My Self, that pitiful part of me that takes center stage in feigned martyrdom, a death of only my imagination and my mind. This flesh is still all clingy and to take it off like a garment? To unclothe right there on center stage?
Let me step down first.
Let me put Him in His rightful place and all eyes can focus solely on His goodness and maybe, possibly, they’ll not notice my lack of it.
So I am a Deathbed Christian, after all.
I am the one lying helpless and naked-as-I-came, dying but gasping and weakly clinging like flesh to all my bones.
He gave Himself up. Just quit Himself right there on the spot for me, and you.
So I take up my deathbed-of-a-mat and walk because He says to. I’m telling Myself to let go of lofty ideals because Jesus called me to live in the dirt and flesh, and by that I mean that I can’t spend my time focusing on being better or doing better or even on dying to self.
Because then I focus on me.
I have to trust that His righteousness covers me.
I have to believe that all His breathed inspiration is for me, too. Little ol’ me, and not just for His favorites or His superstars, of which I know there are none. I know it.
Or maybe I am His favorite. His favorite Me, like I tell my kids that they’re my favorite Ethan or Shelby or Jacob or Bailey.
When the dying is no longer the focus, the living is so much easier.
I’m working through these thoughts so that on those days, those flesh-taking-over and those struggling-to-die days, I can see my deathbed for what it really is – a blessed riddance.
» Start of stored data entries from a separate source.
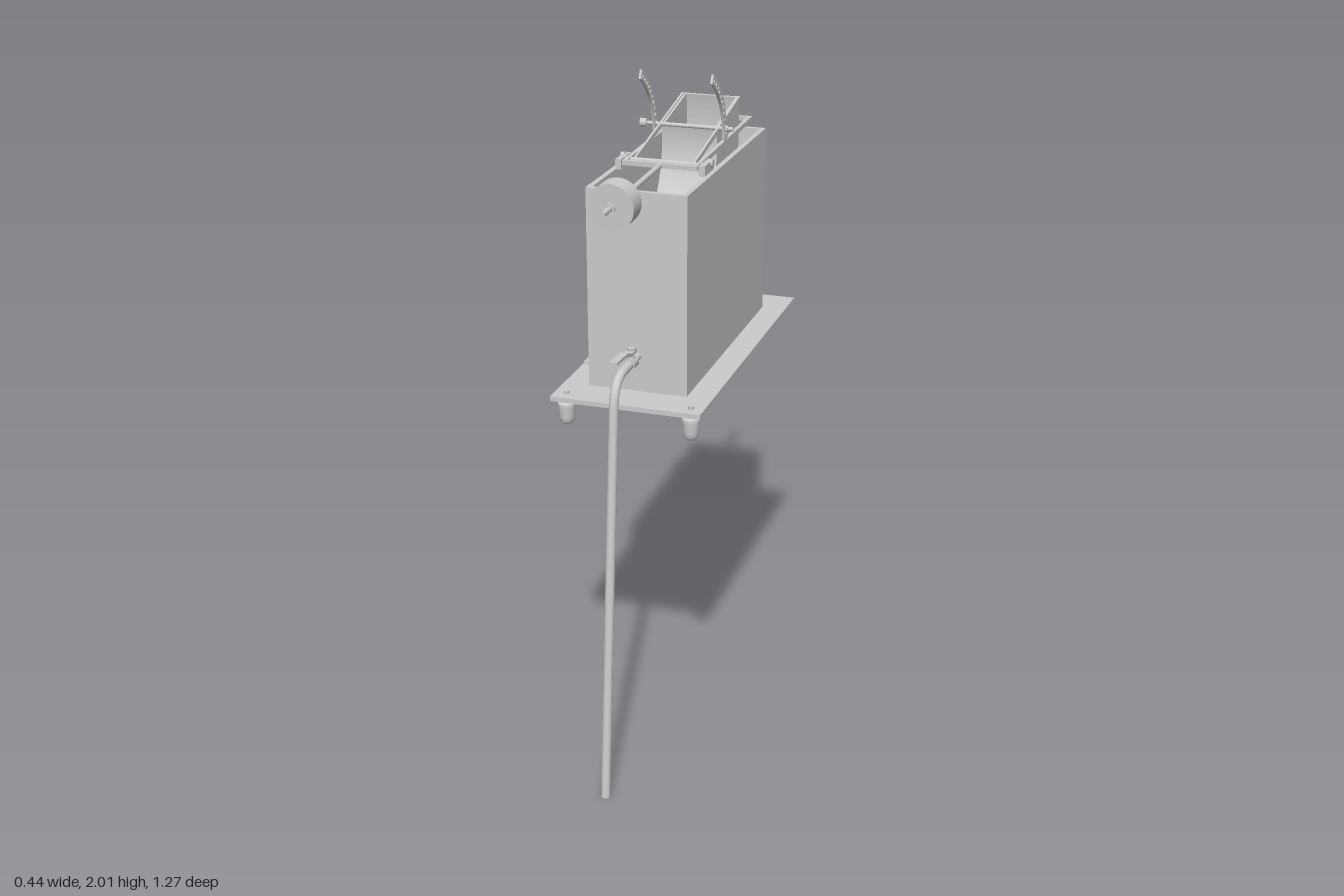
import * as THREE from 'three';

const grey = new THREE.MeshStandardMaterial({ color: 0xcccccc, side: THREE.DoubleSide });

function add(parent, name, geometry, x = 0, y = 0, z = 0) {
  const mesh = new THREE.Mesh(geometry, grey);
  mesh.name = name;
  mesh.position.set(x, y, z);
  parent.add(mesh);
  return mesh;
}
const box = (w, h, d) => new THREE.BoxGeometry(w, h, d);
const cyl = (r, h, n = 24, r2 = r) => new THREE.CylinderGeometry(r, r2, h, n);
const rodX = (r, l, n = 16) => cyl(r, l, n).rotateZ(Math.PI / 2);
const rodZ = (r, l, n = 20) => cyl(r, l, n).rotateX(Math.PI / 2);
const lathe = (pts, n = 32) => new THREE.LatheGeometry(pts.map(p => new THREE.Vector2(...p)), n);

// Side profile (u towards the back, v up) extruded across x, centred
function extrudeX(shape, width) {
  const g = new THREE.ExtrudeGeometry(shape, { depth: width, bevelEnabled: false, curveSegments: 32 });
  return g.translate(0, 0, -width / 2).rotateY(Math.PI / 2);
}
// Rectangle with rectangular hole, lying flat, centred, height h
function ringBox(w, d, h, t) {
  const rect = (P, a, b) => {
    const p = new P();
    p.moveTo(-a, -b); p.lineTo(a, -b); p.lineTo(a, b); p.lineTo(-a, b); p.closePath();
    return p;
  };
  const s = rect(THREE.Shape, w / 2, d / 2);
  s.holes.push(rect(THREE.Path, w / 2 - t, d / 2 - t));
  return new THREE.ExtrudeGeometry(s, { depth: h, bevelEnabled: false }).rotateX(-Math.PI / 2);
}
// Annular sector between two radii and two angles
function sector(r, R, a0, a1) {
  const s = new THREE.Shape();
  s.moveTo(R * Math.cos(a0), R * Math.sin(a0));
  s.absarc(0, 0, R, a0, a1, a1 < a0);
  s.lineTo(r * Math.cos(a1), r * Math.sin(a1));
  s.absarc(0, 0, r, a1, a0, a1 > a0);
  s.closePath();
  return s;
}

function buildBase(root) {
  const base = new THREE.Group();
  base.name = 'base';
  root.add(base);
  add(base, 'basePlate', box(0.444, 0.014, 1.032), 0, 1.163, -0.09);
  add(base, 'sideStrip', box(0.072, 0.005, 0.49), -0.186, 1.1725, -0.09);
  for (const z of [-0.325, 0.145]) add(base, 'stripScrew', cyl(0.007, 0.005, 12), -0.187, 1.177, z);

  // Three levelling feet
  const foot = [[0, 0], [0.014, 0.001], [0.02, 0.008], [0.022, 0.02], [0.025, 0.05], [0.026, 0.06], [0.024, 0.065], [0.01, 0.066], [0.01, 0.08]];
  for (const [x, z] of [[-0.185, 0.39], [0.185, 0.39], [0, -0.566]]) {
    add(base, 'foot', lathe(foot), x, 1.08, z);
    add(base, 'footStud', cyl(0.008, 0.012, 12), x, 1.173, z);
  }
  // Round bubble level
  add(base, 'levelBody', lathe([[0, 0], [0.05, 0], [0.05, 0.012], [0.046, 0.015], [0.038, 0.015], [0.036, 0.02], [0.02, 0.024], [0, 0.025]]), -0.129, 1.17, -0.553);
}

function buildTank(root) {
  const tank = new THREE.Group();
  tank.name = 'tank';
  root.add(tank);
  add(tank, 'tankWalls', ringBox(0.294, 0.798, 0.585, 0.016), 0, 1.17, -0.089);
  add(tank, 'tankFloor', box(0.27, 0.008, 0.77), 0, 1.174, -0.089);
  add(tank, 'pointerPlate', box(0.05, 0.016, 0.006), -0.012, 1.745, -0.491);

  // Bearing blocks on the rim
  for (const s of [-1, 1]) {
    add(tank, 'bearingBlock', box(0.018, 0.03, 0.085), s * 0.124, 1.769, 0.064);
    add(tank, 'bearingCap', rodX(0.012, 0.012), s * 0.132, 1.777, 0.04);
  }
}

function buildDrain(root) {
  const drain = new THREE.Group();
  drain.name = 'drain';
  root.add(drain);
  add(drain, 'outletFitting', rodZ(0.011, 0.09), 0, 1.275, 0.345);
  add(drain, 'valveBody', rodZ(0.018, 0.04, 6), 0, 1.275, 0.36);
  add(drain, 'valveStem', cyl(0.009, 0.035, 12), 0, 1.297, 0.36);
  add(drain, 'valveNut', cyl(0.012, 0.01, 6), 0, 1.314, 0.36);
  // Cranked lever
  const lever = new THREE.Shape();
  [[-0.345, 1.304], [-0.39, 1.304], [-0.42, 1.318], [-0.51, 1.322], [-0.51, 1.33], [-0.42, 1.326], [-0.385, 1.312], [-0.345, 1.312]]
    .forEach(([u, v], i) => (i ? lever.lineTo(u, v) : lever.moveTo(u, v)));
  add(drain, 'valveLever', extrudeX(lever, 0.024));

  // Hose bending down to the ground
  const v = (y, z) => new THREE.Vector3(0, y, z);
  const path = new THREE.CurvePath();
  path.add(new THREE.LineCurve3(v(1.275, 0.375), v(1.275, 0.42)));
  path.add(new THREE.CubicBezierCurve3(v(1.275, 0.42), v(1.275, 0.475), v(1.255, 0.503), v(1.19, 0.51)));
  path.add(new THREE.LineCurve3(v(1.19, 0.51), v(0.002, 0.622)));
  add(drain, 'hose', new THREE.TubeGeometry(path, 160, 0.0135, 20));
}

function buildBalance(root) {
  const balance = new THREE.Group();
  balance.name = 'balance';
  balance.position.set(0, 1.777, 0.07);
  balance.rotation.x = 0.025;
  root.add(balance);

  // Frame around the vessel, with beam arms fore and aft
  add(balance, 'frame', ringBox(0.222, 0.565, 0.014, 0.012), 0, -0.007, -0.2425);
  add(balance, 'pivotShaft', rodX(0.007, 0.26));
  add(balance, 'frontBeam', rodZ(0.008, 0.47), 0, 0, 0.27);
  add(balance, 'rearBeam', box(0.016, 0.013, 0.18), 0, 0, -0.61);
  add(balance, 'beamTip', rodZ(0.01, 0.02), 0, 0, -0.697);
  add(balance, 'counterweight', rodZ(0.065, 0.064, 48), 0, 0, 0.412);
  add(balance, 'counterweightHub', rodZ(0.014, 0.08), 0, 0, 0.412);

  // Perforated angle arcs
  const arc = sector(0.232, 0.26, -0.04, 1.08);
  for (let i = 0; i < 11; i++) {
    const a = 0.12 + i * 0.09, hole = new THREE.Path();
    hole.absarc(0.246 * Math.cos(a), 0.246 * Math.sin(a), 0.006, 0, Math.PI * 2, true);
    arc.holes.push(hole);
  }
  for (const s of [-1, 1]) add(balance, 'angleArc', extrudeX(arc, 0.007), s * 0.107, 0, 0);
}

function buildVessel(root) {
  const vessel = new THREE.Group();
  vessel.name = 'vessel';
  vessel.position.set(0, 1.777, 0.07);
  root.add(vessel);
  const tilt = 0.2, end = -1.87, r = 0.24, R = 0.47, t = 0.007;

  // Quadrant: two cheeks, curved inner and outer walls, closed lower end
  for (const s of [-1, 1]) {
    add(vessel, 'vesselCheek', extrudeX(sector(r, R, tilt, end), t), s * 0.0815, 0, 0);
    const arm = add(vessel, 'vesselArm', box(0.007, 0.014, 0.47), s * 0.0885, 0.235 * Math.sin(tilt) - 0.004, -0.225);
    arm.rotation.x = tilt;
  }
  add(vessel, 'innerWall', extrudeX(sector(r, r + t, tilt, end), 0.16));
  add(vessel, 'outerWall', extrudeX(sector(R - t, R, tilt, end), 0.16));
  add(vessel, 'endWall', extrudeX(sector(r, R, end + 0.02, end), 0.16));

  // Locking rod with knob through the arcs
  const ly = 0.243 * Math.sin(tilt), lz = -0.243 * Math.cos(tilt);
  add(vessel, 'lockRod', rodX(0.006, 0.28), -0.005, ly, lz);
  add(vessel, 'lockKnob', rodX(0.013, 0.02), -0.141, ly, lz);
  add(vessel, 'lockNut', rodX(0.01, 0.008, 6), 0.116, ly, lz);
}

function buildHanger(root) {
  const hanger = new THREE.Group();
  hanger.name = 'weightHanger';
  hanger.position.set(0, 1.372, -0.585);
  root.add(hanger);
  add(hanger, 'hangerRod', cyl(0.003, 0.42, 10), 0, 0.21, 0);
  add(hanger, 'hangerPlate', cyl(0.054, 0.008, 40), 0, 0.004, 0);
  add(hanger, 'weight', lathe([[0, 0], [0.04, 0], [0.042, 0.003], [0.042, 0.027], [0.039, 0.03], [0, 0.03]], 40), 0, 0.009, 0);
  add(hanger, 'hangerHook', new THREE.TorusGeometry(0.012, 0.003, 8, 20).rotateY(0), 0, 0.418, 0);
}

export function createModel() {
  const root = new THREE.Group();
  root.name = 'pressureBalance';
  for (const build of [buildBase, buildTank, buildDrain, buildBalance, buildVessel, buildHanger]) build(root);
  return root;
}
“Like the eye which sees everything in front of it and never sees itself, faith is occupied with the Object upon which it rests and pays no attention to itself at all. While we are looking at God we do not see ourselves – blessed riddance. The man who has struggled to purify himself and has had nothing but repeated failures will experience real relief when he stops tinkering with his soul and looks away to the perfect One. While he looks at Christ, the very things he has so long been trying to do will be getting done within him. It will be God working in him to will and to do.” ~ A.W. Tozer, The Pursuit of God